Join a Conversation with the NEA Chairman on February 28
February 24, 2012
National Endowment for the Arts Chairman Rocco Landesman will visit Tucson on February 28 for a public panel discussion and community conversation on Creative Placemaking. The conversation starts at noon at the Leo Rich Theatre, 260 South Church Avenue.
The chairman’s visit to Tucson is prompted by his interest in learning more about the Tucson Pima Arts Council’s NEA “Our Town” grant. This grant supports cultural asset mapping associated with the Warehouse Arts District and TPAC’s P.L.A.C.E. (People, Land, Arts, Culture, and Engagement) Initiative.
Landesman also will be a guest at “FILM FORWARD: Advancing Cultural Dialogue,” an initiative of the Sundance Institute taking place in Tucson in partnership with the Loft Cinema.
TPAC also has scheduled a morning walking tour for Landesman of Tucson’s Art Warehouse District with Tucson Mayor Jonathan Rothschild, Elizabeth Burden of the Warehouse Arts Management Organization and civic leaders.
Landesman is the tenth chair of the NEA. He ran a private investment fund before becoming president of Jujamcyn, a company that owns five Broadway theaters. His Tony award winning productions include “Big River,” “Angels in America: Millennium Approaches,” “Angels in America: Perestroika” and “The Producers.” He also has a passion for minor league baseball and country music. He holds a doctorate in dramatic literature from Yale.

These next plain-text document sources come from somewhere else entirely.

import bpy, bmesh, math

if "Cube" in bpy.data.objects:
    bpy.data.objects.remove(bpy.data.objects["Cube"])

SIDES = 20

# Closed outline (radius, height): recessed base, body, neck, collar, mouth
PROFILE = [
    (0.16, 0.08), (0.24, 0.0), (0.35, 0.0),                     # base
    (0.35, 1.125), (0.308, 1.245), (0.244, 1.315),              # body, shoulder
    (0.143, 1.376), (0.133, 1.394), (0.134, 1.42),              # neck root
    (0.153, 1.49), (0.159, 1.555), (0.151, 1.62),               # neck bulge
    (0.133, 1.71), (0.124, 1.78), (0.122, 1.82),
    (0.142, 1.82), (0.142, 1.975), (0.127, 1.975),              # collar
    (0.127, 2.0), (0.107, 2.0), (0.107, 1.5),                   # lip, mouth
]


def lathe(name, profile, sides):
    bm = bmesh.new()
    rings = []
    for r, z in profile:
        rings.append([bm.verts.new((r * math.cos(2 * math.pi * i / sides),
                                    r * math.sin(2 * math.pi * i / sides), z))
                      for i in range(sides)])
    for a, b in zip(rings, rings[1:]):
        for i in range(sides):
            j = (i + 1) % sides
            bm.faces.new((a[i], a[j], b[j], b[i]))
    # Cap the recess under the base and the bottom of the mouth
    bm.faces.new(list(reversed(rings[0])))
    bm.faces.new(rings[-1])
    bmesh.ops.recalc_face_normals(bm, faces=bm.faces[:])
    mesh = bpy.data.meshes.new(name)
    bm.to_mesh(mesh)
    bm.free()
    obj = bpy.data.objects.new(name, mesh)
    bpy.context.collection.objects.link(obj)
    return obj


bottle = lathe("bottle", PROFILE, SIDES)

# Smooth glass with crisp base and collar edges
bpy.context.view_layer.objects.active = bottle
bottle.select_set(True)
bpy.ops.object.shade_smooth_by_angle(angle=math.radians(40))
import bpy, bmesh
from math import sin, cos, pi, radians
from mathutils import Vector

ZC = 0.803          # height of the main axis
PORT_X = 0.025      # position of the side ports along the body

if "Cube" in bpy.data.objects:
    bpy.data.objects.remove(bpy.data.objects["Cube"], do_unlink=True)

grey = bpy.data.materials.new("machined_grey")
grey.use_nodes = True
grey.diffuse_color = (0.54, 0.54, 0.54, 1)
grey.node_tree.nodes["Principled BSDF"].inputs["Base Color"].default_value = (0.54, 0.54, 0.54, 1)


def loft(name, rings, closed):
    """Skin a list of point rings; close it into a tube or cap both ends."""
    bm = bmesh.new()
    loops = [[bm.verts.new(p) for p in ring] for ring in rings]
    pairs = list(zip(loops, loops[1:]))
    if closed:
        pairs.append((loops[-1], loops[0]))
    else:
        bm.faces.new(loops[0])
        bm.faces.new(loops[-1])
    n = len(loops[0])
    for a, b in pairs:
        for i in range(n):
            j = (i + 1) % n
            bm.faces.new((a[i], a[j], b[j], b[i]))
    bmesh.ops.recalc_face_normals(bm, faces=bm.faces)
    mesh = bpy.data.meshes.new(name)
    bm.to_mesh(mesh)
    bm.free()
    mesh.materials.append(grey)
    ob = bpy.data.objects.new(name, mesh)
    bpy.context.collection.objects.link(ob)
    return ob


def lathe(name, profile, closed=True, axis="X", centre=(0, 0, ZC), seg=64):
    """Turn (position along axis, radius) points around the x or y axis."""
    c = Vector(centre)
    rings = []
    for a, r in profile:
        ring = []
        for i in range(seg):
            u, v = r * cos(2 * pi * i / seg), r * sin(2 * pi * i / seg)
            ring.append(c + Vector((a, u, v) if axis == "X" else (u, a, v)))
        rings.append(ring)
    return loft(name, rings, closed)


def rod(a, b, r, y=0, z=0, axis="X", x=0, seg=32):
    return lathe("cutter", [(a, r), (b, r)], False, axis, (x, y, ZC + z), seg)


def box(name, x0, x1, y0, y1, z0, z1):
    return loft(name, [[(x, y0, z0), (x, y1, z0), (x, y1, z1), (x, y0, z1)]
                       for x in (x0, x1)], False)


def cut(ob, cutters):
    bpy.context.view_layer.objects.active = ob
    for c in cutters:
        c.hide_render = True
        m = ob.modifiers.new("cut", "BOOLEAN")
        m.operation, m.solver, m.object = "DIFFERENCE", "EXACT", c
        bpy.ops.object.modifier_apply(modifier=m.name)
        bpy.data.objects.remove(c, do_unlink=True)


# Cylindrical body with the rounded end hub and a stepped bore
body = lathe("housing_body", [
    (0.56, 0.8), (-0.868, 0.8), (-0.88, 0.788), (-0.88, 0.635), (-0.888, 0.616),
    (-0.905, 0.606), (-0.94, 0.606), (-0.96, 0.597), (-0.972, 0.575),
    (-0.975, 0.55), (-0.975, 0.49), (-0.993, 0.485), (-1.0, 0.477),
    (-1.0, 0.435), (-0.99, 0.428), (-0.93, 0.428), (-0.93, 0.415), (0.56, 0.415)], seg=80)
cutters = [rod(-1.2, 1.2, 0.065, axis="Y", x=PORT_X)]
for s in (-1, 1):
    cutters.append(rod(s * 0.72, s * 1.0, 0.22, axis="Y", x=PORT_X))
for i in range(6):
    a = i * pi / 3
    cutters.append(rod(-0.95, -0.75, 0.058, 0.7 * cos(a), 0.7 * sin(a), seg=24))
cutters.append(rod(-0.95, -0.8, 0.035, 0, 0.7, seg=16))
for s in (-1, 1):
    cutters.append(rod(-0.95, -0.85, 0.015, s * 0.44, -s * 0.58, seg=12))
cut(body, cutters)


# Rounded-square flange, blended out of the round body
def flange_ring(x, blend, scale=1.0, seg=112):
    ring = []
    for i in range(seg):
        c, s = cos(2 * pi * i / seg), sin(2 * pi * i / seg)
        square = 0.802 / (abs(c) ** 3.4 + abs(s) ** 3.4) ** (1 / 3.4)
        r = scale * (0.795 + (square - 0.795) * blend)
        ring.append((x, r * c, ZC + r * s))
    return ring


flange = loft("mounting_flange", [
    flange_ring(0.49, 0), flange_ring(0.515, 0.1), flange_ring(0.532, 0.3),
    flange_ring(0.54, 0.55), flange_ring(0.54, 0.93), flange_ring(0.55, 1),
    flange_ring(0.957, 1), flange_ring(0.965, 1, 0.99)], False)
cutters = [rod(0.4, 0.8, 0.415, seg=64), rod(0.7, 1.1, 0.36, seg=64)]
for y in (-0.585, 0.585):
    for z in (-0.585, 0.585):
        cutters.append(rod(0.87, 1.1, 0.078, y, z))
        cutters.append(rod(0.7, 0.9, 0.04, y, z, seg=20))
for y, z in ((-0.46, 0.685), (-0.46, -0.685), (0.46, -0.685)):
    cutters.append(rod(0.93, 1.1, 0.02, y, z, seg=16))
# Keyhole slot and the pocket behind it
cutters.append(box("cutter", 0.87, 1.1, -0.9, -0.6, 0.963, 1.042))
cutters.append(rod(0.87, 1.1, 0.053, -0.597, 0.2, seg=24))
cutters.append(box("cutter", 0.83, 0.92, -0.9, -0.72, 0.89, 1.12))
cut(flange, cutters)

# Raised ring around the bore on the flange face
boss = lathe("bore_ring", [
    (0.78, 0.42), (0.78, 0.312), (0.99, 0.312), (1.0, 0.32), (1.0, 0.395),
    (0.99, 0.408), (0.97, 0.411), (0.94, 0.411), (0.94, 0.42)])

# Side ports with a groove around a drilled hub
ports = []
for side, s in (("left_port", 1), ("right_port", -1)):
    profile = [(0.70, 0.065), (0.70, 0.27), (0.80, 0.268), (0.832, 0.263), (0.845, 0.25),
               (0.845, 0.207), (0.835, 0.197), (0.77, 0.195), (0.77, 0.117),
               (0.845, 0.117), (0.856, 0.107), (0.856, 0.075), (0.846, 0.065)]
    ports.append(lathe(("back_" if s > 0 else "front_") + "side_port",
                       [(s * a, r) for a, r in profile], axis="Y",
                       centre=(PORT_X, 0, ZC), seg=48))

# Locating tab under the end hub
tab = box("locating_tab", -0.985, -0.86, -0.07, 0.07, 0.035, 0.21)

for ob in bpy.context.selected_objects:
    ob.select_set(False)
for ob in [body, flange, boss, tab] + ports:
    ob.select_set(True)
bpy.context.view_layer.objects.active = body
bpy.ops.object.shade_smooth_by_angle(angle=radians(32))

“We know that when we bring the arts and artists into towns and cities, it changes those places profoundly,” he said.
Landesman is visiting many communities across the country that have received Our Town grants.
“Creative placemaking is about how the arts can change and transform places, where the arts can intersect with the real world,” he has said.
Also participating in the panel discussion and community conversation are Maribel Alvarez, program director of Tucson Meet Yourself; Tucson artist Bill Mackey and Gail Browne, executive director of the University of Arizona Poetry Center.
Alvarez is a recipient of a TPAC P.L.A.C.E. initiative award to conduct a neighborhood cultural asset mapping project with the San Ignacio Yaqui Council in Old Pascua, a historic barrio in Tucson.
Mackey received a P.L.A.C.E award for a participatory arts project – the Workers Transit Authority – which looks at the relationship between infrastructure and choice as it relates to the built environment. The Workers Transit Authority explores the question “How do you move through the city?”
Brown and the Poetry Center have an extensive history of community partnerships and programs that illuminate placemaking through collaborative practices.
The Creative Placemaking event will be moderated by Roberto Bedoya, executive director of TPAC. The event is free to the public, but TPAC requests an advance RSVP with names of attendees sent to firstname.lastname@example.org.
“Tucson is a community that values and supports creative placemaking and that is why the chairman is visiting us,” Bedoya said. “His visit will offer him opportunities to learn more about how our local arts community creates civic belonging, contributes to the local economy and feeds the vitality, distinctiveness and identity of what makes Tucson unique.”
For more information, contact TPAC at 624-0595.